BANGOR, Maine — A teenage runaway from Standish has died after a high-speed police chase and crash in Oklahoma late Sunday involving her and her boyfriend, who was driving, a Cumberland County Sheriff’s Office representative said Tuesday.
Collette Boure, 17, of Standish suffered life-threatening injuries in the crash and later died, Capt. Don Goulet said Tuesday.
“The family notified the detective involved that they decided to take her off life support,” the captain said.
Oklahoma Highway Patrol on Tuesday released the initial crash report about the 11:48 p.m. collision on U.S. Route 70 in Hugo, Oklahoma, which states Boure suffered “head, trunk, internal, arm and leg injuries” in the crash.
Boure, who was reported as a runaway to the Cumberland County Sheriff’s Office on Oct. 13, was taken by AirEvac helicopter to Saint Michael’s Hospital in Texarkana, Texas, after the crash, the highway patrol report states.
Her boyfriend, Alexander Meyers, 17, of Portland, was driving and was taken into custody after the crash. He was reported as a runaway on Oct. 21.

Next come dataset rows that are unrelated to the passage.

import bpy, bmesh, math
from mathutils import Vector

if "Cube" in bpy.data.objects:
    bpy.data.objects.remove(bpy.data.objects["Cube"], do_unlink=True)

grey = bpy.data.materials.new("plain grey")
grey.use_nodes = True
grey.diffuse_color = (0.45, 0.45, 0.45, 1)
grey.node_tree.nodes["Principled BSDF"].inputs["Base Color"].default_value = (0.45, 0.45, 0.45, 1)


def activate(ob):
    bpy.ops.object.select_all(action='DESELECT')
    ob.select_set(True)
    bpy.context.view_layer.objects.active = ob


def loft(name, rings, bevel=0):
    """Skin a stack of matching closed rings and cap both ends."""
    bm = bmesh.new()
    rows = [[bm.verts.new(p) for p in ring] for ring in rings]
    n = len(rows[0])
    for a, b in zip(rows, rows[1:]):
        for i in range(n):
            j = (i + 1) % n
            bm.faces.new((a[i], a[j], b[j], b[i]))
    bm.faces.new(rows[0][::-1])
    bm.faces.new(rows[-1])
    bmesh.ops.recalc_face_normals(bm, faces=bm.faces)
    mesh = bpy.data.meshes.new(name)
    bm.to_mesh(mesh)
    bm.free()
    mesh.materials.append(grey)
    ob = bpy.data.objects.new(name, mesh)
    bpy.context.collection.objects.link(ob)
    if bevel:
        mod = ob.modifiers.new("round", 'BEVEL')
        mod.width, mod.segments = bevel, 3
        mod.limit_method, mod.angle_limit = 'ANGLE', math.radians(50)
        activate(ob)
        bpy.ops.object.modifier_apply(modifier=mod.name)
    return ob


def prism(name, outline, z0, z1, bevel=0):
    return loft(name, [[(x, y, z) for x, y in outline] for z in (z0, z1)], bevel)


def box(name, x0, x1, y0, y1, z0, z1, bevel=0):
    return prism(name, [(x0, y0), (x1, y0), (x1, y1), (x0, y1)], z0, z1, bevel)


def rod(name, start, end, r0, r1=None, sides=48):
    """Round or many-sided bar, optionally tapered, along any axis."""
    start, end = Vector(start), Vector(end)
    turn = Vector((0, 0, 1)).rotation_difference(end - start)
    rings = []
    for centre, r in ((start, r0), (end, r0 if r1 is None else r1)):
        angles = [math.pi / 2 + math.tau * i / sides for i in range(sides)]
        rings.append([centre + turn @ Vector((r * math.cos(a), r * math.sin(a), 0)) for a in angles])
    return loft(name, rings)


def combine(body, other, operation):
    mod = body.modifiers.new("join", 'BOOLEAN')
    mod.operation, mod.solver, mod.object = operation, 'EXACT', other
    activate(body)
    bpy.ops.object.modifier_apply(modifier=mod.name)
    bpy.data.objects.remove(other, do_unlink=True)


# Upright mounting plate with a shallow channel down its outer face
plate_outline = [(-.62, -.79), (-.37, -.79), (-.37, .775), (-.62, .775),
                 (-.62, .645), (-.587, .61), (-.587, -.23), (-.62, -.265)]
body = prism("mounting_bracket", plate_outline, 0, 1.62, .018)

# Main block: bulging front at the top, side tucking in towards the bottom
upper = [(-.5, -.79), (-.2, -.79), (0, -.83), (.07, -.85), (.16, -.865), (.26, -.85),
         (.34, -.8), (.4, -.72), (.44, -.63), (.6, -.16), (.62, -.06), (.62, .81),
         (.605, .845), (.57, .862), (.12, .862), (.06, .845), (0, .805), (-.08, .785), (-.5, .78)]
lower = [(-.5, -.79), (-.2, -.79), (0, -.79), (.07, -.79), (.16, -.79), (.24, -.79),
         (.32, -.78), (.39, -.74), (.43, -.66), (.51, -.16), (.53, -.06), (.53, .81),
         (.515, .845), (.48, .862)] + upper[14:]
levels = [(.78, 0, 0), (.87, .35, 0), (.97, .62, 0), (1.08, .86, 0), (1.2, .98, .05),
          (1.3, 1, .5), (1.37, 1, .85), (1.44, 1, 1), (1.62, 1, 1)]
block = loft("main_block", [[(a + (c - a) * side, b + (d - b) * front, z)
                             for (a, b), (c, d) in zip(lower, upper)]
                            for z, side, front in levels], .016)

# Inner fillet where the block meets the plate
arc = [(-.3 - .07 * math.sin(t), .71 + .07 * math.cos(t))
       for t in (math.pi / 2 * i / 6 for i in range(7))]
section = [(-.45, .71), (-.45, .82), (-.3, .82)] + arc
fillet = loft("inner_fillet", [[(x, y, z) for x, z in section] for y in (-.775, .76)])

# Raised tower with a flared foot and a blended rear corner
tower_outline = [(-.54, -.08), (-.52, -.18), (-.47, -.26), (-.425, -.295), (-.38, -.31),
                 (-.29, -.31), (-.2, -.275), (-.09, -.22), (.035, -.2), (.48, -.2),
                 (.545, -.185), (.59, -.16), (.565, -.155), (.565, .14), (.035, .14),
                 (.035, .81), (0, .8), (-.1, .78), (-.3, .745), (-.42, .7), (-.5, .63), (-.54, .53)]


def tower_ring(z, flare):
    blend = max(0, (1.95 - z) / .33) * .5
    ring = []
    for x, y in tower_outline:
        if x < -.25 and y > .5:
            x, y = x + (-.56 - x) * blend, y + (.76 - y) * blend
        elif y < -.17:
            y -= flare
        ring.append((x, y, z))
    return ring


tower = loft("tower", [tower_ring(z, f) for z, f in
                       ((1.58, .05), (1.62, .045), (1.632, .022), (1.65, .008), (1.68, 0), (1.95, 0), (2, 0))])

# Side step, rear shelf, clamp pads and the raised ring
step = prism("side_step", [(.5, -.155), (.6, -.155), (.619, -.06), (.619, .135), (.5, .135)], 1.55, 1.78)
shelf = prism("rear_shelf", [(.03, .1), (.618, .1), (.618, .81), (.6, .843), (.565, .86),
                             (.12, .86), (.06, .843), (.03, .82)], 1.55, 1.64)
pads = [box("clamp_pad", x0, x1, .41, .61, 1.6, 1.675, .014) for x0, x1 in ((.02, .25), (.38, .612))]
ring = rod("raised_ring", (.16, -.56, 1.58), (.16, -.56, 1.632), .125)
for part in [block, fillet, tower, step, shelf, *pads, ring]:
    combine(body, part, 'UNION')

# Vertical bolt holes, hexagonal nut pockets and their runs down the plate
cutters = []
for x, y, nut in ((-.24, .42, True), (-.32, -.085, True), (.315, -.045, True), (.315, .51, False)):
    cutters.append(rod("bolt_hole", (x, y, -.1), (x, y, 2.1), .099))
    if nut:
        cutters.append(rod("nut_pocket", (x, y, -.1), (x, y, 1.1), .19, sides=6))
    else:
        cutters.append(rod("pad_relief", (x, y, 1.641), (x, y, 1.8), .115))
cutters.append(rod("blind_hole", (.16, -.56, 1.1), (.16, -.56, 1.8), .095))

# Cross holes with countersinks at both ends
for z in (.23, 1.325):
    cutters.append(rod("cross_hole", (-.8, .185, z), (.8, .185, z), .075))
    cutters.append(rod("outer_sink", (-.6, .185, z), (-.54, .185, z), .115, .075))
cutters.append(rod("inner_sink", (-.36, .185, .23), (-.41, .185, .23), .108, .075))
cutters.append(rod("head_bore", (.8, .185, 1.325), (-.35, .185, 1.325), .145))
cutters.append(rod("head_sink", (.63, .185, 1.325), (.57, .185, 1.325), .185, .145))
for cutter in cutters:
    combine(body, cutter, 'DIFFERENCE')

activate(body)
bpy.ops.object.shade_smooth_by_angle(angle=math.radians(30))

The teens were traveling in a stolen vehicle from Maine when an Idabel, Oklahoma, officer reportedly tried to stop them for speeding, which led to a high-speed chase and ended when the vehicle crashed about 40 miles down the road.
The crash occurred when Meyers, who was being pursued by law enforcement from Idabel, McCurtain County and the Valliant Police Department, attempted to drive around a stopped police cruiser, Sheriff Terry Park of Choctaw County, Oklahoma, said Tuesday.

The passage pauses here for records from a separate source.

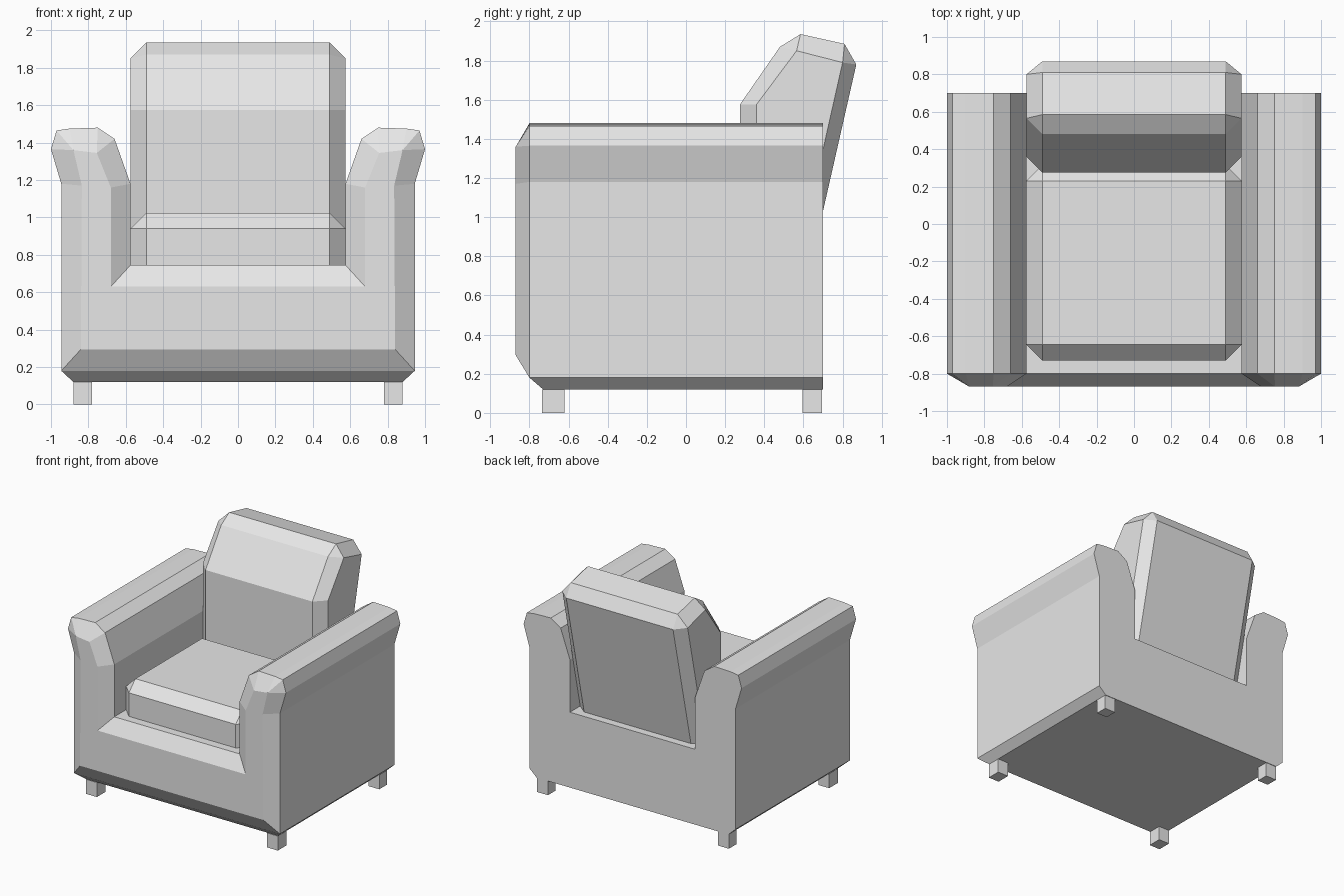
import bpy
import bmesh

cube = bpy.data.objects.get("Cube")
if cube:
    bpy.data.objects.remove(cube, do_unlink=True)

GREY = (0.8, 0.8, 0.8, 1.0)
fabric = bpy.data.materials.new("light_grey")
fabric.use_nodes = True
fabric.diffuse_color = GREY
bsdf = next(n for n in fabric.node_tree.nodes if n.type == 'BSDF_PRINCIPLED')
bsdf.inputs["Base Color"].default_value = GREY


def finish(name, bm):
    bmesh.ops.remove_doubles(bm, verts=bm.verts, dist=0.0005)
    bmesh.ops.recalc_face_normals(bm, faces=bm.faces)
    mesh = bpy.data.meshes.new(name)
    bm.to_mesh(mesh)
    bm.free()
    mesh.materials.append(fabric)
    obj = bpy.data.objects.new(name, mesh)
    bpy.context.collection.objects.link(obj)
    return obj


def loft(name, loops):
    """Skin closed loops of equal length and cap both ends."""
    bm = bmesh.new()
    rings = [[bm.verts.new(p) for p in loop] for loop in loops]
    for a, b in zip(rings, rings[1:]):
        for i in range(len(a)):
            j = (i + 1) % len(a)
            bm.faces.new((a[i], a[j], b[j], b[i]))
    # Weld repeated points before capping, so the caps are clean
    bmesh.ops.remove_doubles(bm, verts=bm.verts, dist=0.0005)
    edges = [e for e in bm.edges if e.is_boundary]
    bmesh.ops.holes_fill(bm, edges=edges, sides=0)
    return finish(name, bm)


def box(name, x, y, z):
    rect = [(x[0], y[0]), (x[1], y[0]), (x[1], y[1]), (x[0], y[1])]
    return loft(name, [[(px, py, h) for px, py in rect] for h in z])


def mirrored(half, y):
    """Half outline in x and z, mirrored to a closed loop at depth y."""
    return [(x, y, z) for x, z in half] + [(-x, y, z) for x, z in reversed(half)]


# Body: arms and seat platform in one outline, tapering to the front face
outer = [(.945, .18), (.945, 1.18), (1, 1.365), (.97, 1.465), (.9, 1.475),
         (.75, 1.48), (.66, 1.42), (.575, 1.18), (.575, .745)]
inner = [(.84, .295), (.835, 1.17), (.88, 1.36), (.88, 1.36), (.88, 1.36),
         (.755, 1.345), (.755, 1.345), (.68, 1.16), (.68, .63)]
loft("body", [mirrored(outer, .7), mirrored(outer, -.8), mirrored(inner, -.87)])

# Base: chamfered underside, flush at the back
loft("base", [[(-w, front, z), (w, front, z), (w, .7, z), (-w, .7, z)]
              for w, front, z in ((.945, -.8, .18), (.88, -.73, .12))])

# Seat cushion: box with chamfered upper and upright edges
seat = box("seat_cushion", (-.575, .575), (-.73, .315), (.745, 1.025))
bm = bmesh.new()
bm.from_mesh(seat.data)
edges = [e for e in bm.edges if max(v.co.z for v in e.verts) > .9]
bmesh.ops.bevel(bm, geom=edges, offset=.085, segments=1, affect='EDGES')
bm.to_mesh(seat.data)
bm.free()

# Back cushion: leaning side outline with smaller end outlines
middle = [(.275, .745), (.275, 1.575), (.48, 1.87), (.585, 1.935),
          (.81, 1.885), (.87, 1.78), (.635, .745)]
end = [(.36, .745), (.36, 1.575), (.565, 1.85), (.565, 1.85),
       (.8, 1.79), (.8, 1.79), (.565, .745)]
loft("back_cushion", [[(x, y, z) for y, z in outline] for x, outline in
                      ((-.575, end), (-.49, middle), (.49, middle), (.575, end))])

# Legs
for side, sx in (("left", 1), ("right", -1)):
    for place, y in (("front", (-.735, -.62)), ("back", (.595, .695))):
        box(f"{place}_{side}_leg", sorted((sx * .78, sx * .88)), y, (0, .12))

“He hit a curb and went airborne and struck a utility pole on the passenger side,” said Park, who was saddened to learn of the girl’s death. “The vehicle landed on its side. The driver was able to crawl out of the car. An Idabel deputy got into the vehicle and was able to get her out.”
Meyers was taken into custody by the Idabel Police Department, Park said.

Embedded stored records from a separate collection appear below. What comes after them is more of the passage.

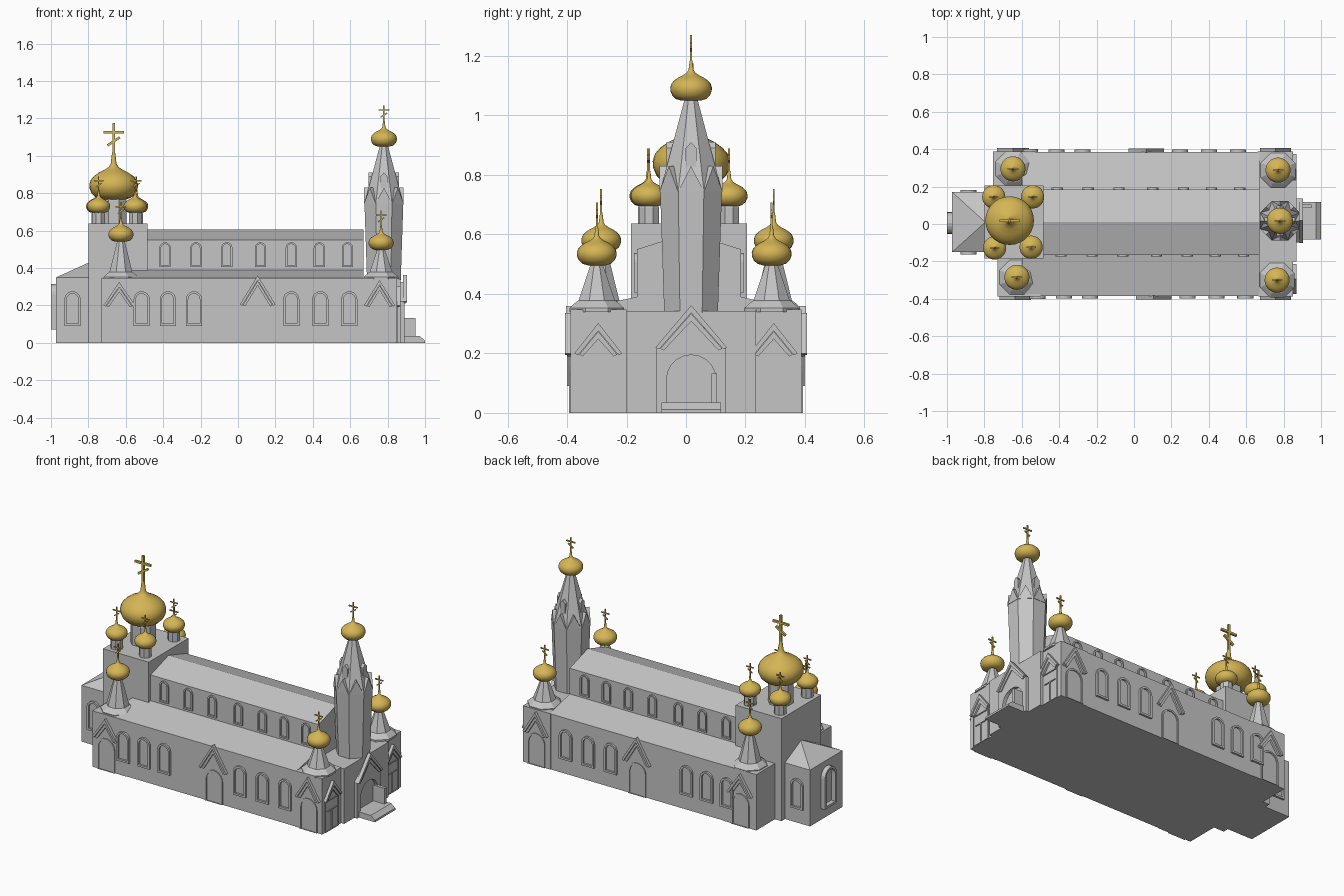
import bpy, bmesh, math
from mathutils import Vector, Matrix

if "Cube" in bpy.data.objects:
    bpy.data.objects.remove(bpy.data.objects["Cube"])

def material(name, col):
    m = bpy.data.materials.new(name)
    m.diffuse_color = (*col, 1)
    m.use_nodes = True
    m.node_tree.nodes["Principled BSDF"].inputs["Base Color"].default_value = m.diffuse_color
    return m

STONE = material("grey_stone", (0.56, 0.56, 0.56))
GOLD = material("gold", (0.66, 0.46, 0.09))

def finish(name, bm, mat, smooth=False):
    bmesh.ops.recalc_face_normals(bm, faces=bm.faces[:])
    me = bpy.data.meshes.new(name)
    bm.to_mesh(me)
    bm.free()
    me.materials.append(mat)
    ob = bpy.data.objects.new(name, me)
    bpy.context.collection.objects.link(ob)
    if smooth:
        bpy.ops.object.select_all(action='DESELECT')
        ob.select_set(True)
        bpy.context.view_layer.objects.active = ob
        bpy.ops.object.shade_smooth_by_angle(angle=math.radians(40))
    return ob

def box(bm, x0, x1, y0, y1, z0, z1, mat=None):
    m = Matrix.Translation(((x0+x1)/2, (y0+y1)/2, (z0+z1)/2)) @ Matrix.Diagonal((x1-x0, y1-y0, z1-z0, 1))
    bmesh.ops.create_cube(bm, size=1, matrix=(mat or Matrix()) @ m)

def prism(bm, pts, f, d0, d1):
    """Extrude a flat outline (u, v) between depths d0 and d1, placed by f."""
    a = [bm.verts.new(f(u, v, d0)) for u, v in pts]
    b = [bm.verts.new(f(u, v, d1)) for u, v in pts]
    n = len(pts)
    bm.faces.new(a)
    bm.faces.new(b[::-1])
    for i in range(n):
        j = (i+1) % n
        bm.faces.new((a[i], a[j], b[j], b[i]))

def ring(bm, outer, inner, f, d0, d1):
    loops = [[bm.verts.new(f(u, v, d)) for u, v in pts]
             for pts, d in ((outer, d0), (outer, d1), (inner, d1), (inner, d0))]
    n = len(outer)
    for k in range(4):
        a, b = loops[k], loops[(k+1) % 4]
        for i in range(n):
            j = (i+1) % n
            bm.faces.new((a[i], a[j], b[j], b[i]))

def wall(side, p):
    """Map (along, up, out) onto a wall standing at position p."""
    return {'front': lambda u, v, d: (u, p-d, v), 'back': lambda u, v, d: (u, p+d, v),
            'east': lambda u, v, d: (p+d, u, v), 'west': lambda u, v, d: (p-d, u, v)}[side]

def arch(u, hw, z0, z1, n=10):
    arc = [(u-hw*math.cos(math.pi*i/n), z1-hw+hw*math.sin(math.pi*i/n)) for i in range(n+1)]
    return [(u-hw, z0)] + arc + [(u+hw, z0)]

def window(bm, f, u, hw, z0, z1, w=0.012, d=0.012):
    ring(bm, arch(u, hw, z0, z1), arch(u, hw-w, z0+w, z1-w), f, -0.004, d)

def gable(bm, f, u, hw, z0, z1, door=True):
    """Nested chevrons over an arched doorway."""
    for k, d in ((0, 0.018), (1, 0.011)):
        h, t = hw-0.016*k, 0.026
        zt, zb = z1-0.028*k, z0-0.004*k
        prism(bm, [(u-h, zb), (u, zt), (u+h, zb), (u+h-0.012, zb-0.006), (u, zt-t), (u-h+0.012, zb-0.006)], f, -0.004, d)
    if door:
        ring(bm, arch(u, 0.06, 0, 0.2), arch(u, 0.05, 0.002, 0.19), f, -0.004, 0.006)

def lathe(bm, profile, cx, cy, n, turn=0.0):
    rings = [[bm.verts.new((cx+r*math.cos(turn+2*math.pi*i/n), cy+r*math.sin(turn+2*math.pi*i/n), z))
              for i in range(n)] for r, z in profile]
    for a, b in zip(rings, rings[1:]):
        for i in range(n):
            j = (i+1) % n
            bm.faces.new((a[i], a[j], b[j], b[i]))
    bm.faces.new(rings[0][::-1])
    bm.faces.new(rings[-1])

ONION = [(.45, -.58), (.72, -.5), (.9, -.33), (.99, -.12), (1, .05), (.94, .24), (.8, .4),
         (.6, .54), (.38, .65), (.2, .77), (.12, .9), (.08, 1.25), (.05, 1.4)]

def onion(name, x, y, z, r):
    bm = bmesh.new()
    lathe(bm, [(a*r, z+b*r) for a, b in ONION], x, y, 28)
    finish(name, bm, GOLD, True)
    bm = bmesh.new()
    t = 0.05*r
    box(bm, x-t, x+t, y-t, y+t, z+1.2*r, z+2.57*r)
    box(bm, x-.42*r, x+.42*r, y-t, y+t, z+2.2*r-t, z+2.2*r+t)
    m = Matrix.Translation((x, y, z+1.82*r)) @ Matrix.Rotation(math.radians(-33), 4, 'Y')
    box(bm, -.3*r, .3*r, -t, t, -t, t, m)
    finish(name + "_cross", bm, GOLD)

E = math.pi/8  # turns an octagon flat side outward
along_x = lambda u, v, d: (d, u, v)

# Nave: clerestory above two lean-to aisles
bm = bmesh.new()
prism(bm, [(-.385, 0), (.385, 0), (.385, .345), (.185, .39), (.185, .55), (.01, .605),
           (-.165, .55), (-.165, .39), (-.385, .345)], along_x, -.6, .67)
finish("nave", bm, STONE)

# Sanctuary block and transepts
bm = bmesh.new()
box(bm, -.8, -.485, -.185, .205, 0, .637)
finish("sanctuary_block", bm, STONE)
bm = bmesh.new()
box(bm, -.73, -.5, -.388, 0, 0, .347)
box(bm, -.755, -.53, 0, .388, 0, .347)
finish("transepts", bm, STONE)

# Apse with hipped roof
bm = bmesh.new()
for x in (-.972, -.78):
    for y in (-.15, .17):
        for z in (0, .35):
            bm.verts.new((x, y, z))
bm.verts.new((-.795, .01, .43))
bm.verts.new((-.78, .01, .43))
bmesh.ops.convex_hull(bm, input=bm.verts[:])
finish("apse", bm, STONE)

# West facade with corner blocks
bm = bmesh.new()
box(bm, .665, .85, -.388, -.2, 0, .347)
box(bm, .66, .85, .235, .388, 0, .347)
box(bm, .65, .87, -.2, .235, 0, .342)
finish("entrance_block", bm, STONE)

# Entrance porch, gable and steps
bm = bmesh.new()
f = wall('east', .87)
prism(bm, [(-.1, 0)] + arch(.0175, .083, 0, .195) + [(.135, 0), (.135, .22), (.0175, .325), (-.1, .22)], f, -.005, .02)
gable(bm, wall('east', .885), .0175, .12, .22, .362, False)
finish("porch", bm, STONE)
bm = bmesh.new()
prism(bm, [(.865, 0), (1, 0), (1, .012), (.972, .035), (.865, .035)], lambda u, v, d: (u, d, v), -.083, .117)
box(bm, .865, .948, .085, .105, .03, .133)
finish("steps", bm, STONE)

# Windows and gables on the long sides
wins, gabs = bmesh.new(), bmesh.new()
for side, s, dx in (('front', -1, 0), ('back', 1, -.04)):
    f = wall(side, s*.385)
    for x in (-.515, -.375, -.235, .285, .44, .595):
        ff = wall(side, s*.388) if x < -.5 else f
        window(wins, ff, x+dx, .043, .09, .275)
    f2 = wall(side, -.165 if s < 0 else .185)
    for x in (-.39, -.225, -.06, .12, .285, .435, .585):
        window(wins, f2, x+dx/2, .03, .405, .537, .009, .01)
    window(wins, wall(side, -.15 if s < 0 else .17), -.885, .043, .09, .275)
    gable(gabs, f, .105+dx, .095, .205, .36)
    fc = wall(side, s*.388)
    gable(gabs, fc, -.635 if s < 0 else -.647, .085, .2, .325)
    gable(gabs, fc, .757, .083, .2, .335)
    # narrow doors on the entrance end
    u = -.295 if s < 0 else .295
    fe = wall('east', .85)
    gable(gabs, fe, u, .08, .2, .302, False)
    ring(gabs, [(u-.065, 0), (u-.065, .19), (u+.065, .19), (u+.065, 0)],
         [(u-.06, .004), (u-.06, .185), (u+.06, .185), (u+.06, .004)], fe, -.004, .005)
    prism(gabs, [(u-.045, .122), (u+.045, .122), (u+.045, .127), (u-.045, .127)], fe, -.004, .005)
    prism(gabs, [(u-.003, 0), (u+.003, 0), (u+.003, .122), (u-.003, .122)], fe, -.004, .005)
window(wins, wall('west', .0-.972), .005, .058, .07, .315, .014, .028)
finish("window_frames", wins, STONE)
finish("gables_and_doors", gabs, STONE)

# Bell tower with tented roof
TX, TY = .78, .017
k = 1/math.cos(E)
bm = bmesh.new()
lathe(bm, [(.09*k, .33), (.104*k, .75), (.1*k, .76), (.02*k, 1.06)], TX, TY, 8, E)
finish("bell_tower", bm, STONE)
bm = bmesh.new()
for i in range(8):
    c, s = math.cos(i*math.pi/4), math.sin(i*math.pi/4)
    f = lambda u, v, d: (TX+d*c-u*s, TY+d*s+u*c, v)
    prism(bm, [(-.043, .745), (.043, .745), (0, .83)], f, .06, .106)
    if i % 2 == 0:
        prism(bm, [(-.018, .8), (.018, .8), (.018, .89), (0, .91), (-.018, .89)], f, .03, .082)
finish("tower_dormers", bm, STONE)
onion("bell_tower_dome", TX, TY, 1.09, .07)

# Corner spires
for i, (x, y, z) in enumerate([(-.626, -.285, .58), (-.647, .295, .58), (.765, -.3, .535), (.77, .288, .535)]):
    bm = bmesh.new()
    lathe(bm, [(.1, .34), (.1, .352), (.076, .372), (.066, .378), (.02, z-.03)], x, y, 8, E)
    finish(f"corner_spire_{i+1}", bm, STONE)
    onion(f"corner_dome_{i+1}", x, y, z, .067)

# Main dome and four small domes on the sanctuary
bm = bmesh.new()
lathe(bm, [(.074, .63), (.074, .76), (.06, .78)], -.665, .018, 8, E)
small = [(-.75, .145), (-.542, .145), (-.745, -.128), (-.55, -.124)]
for x, y in small:
    lathe(bm, [(.036, .63), (.036, .69), (.028, .71)], x, y, 8, E)
finish("dome_drums", bm, STONE)
onion("main_dome", -.665, .018, .84, .13)
for i, (x, y) in enumerate(small):
    onion(f"small_dome_{i+1}", x, y, .73, .062)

Idabel District Attorney Mark Matloff is handling the case and is expected to charge Meyers for his role in Boure’s death.
BDN writer Dawn Gagnon contributed to this report.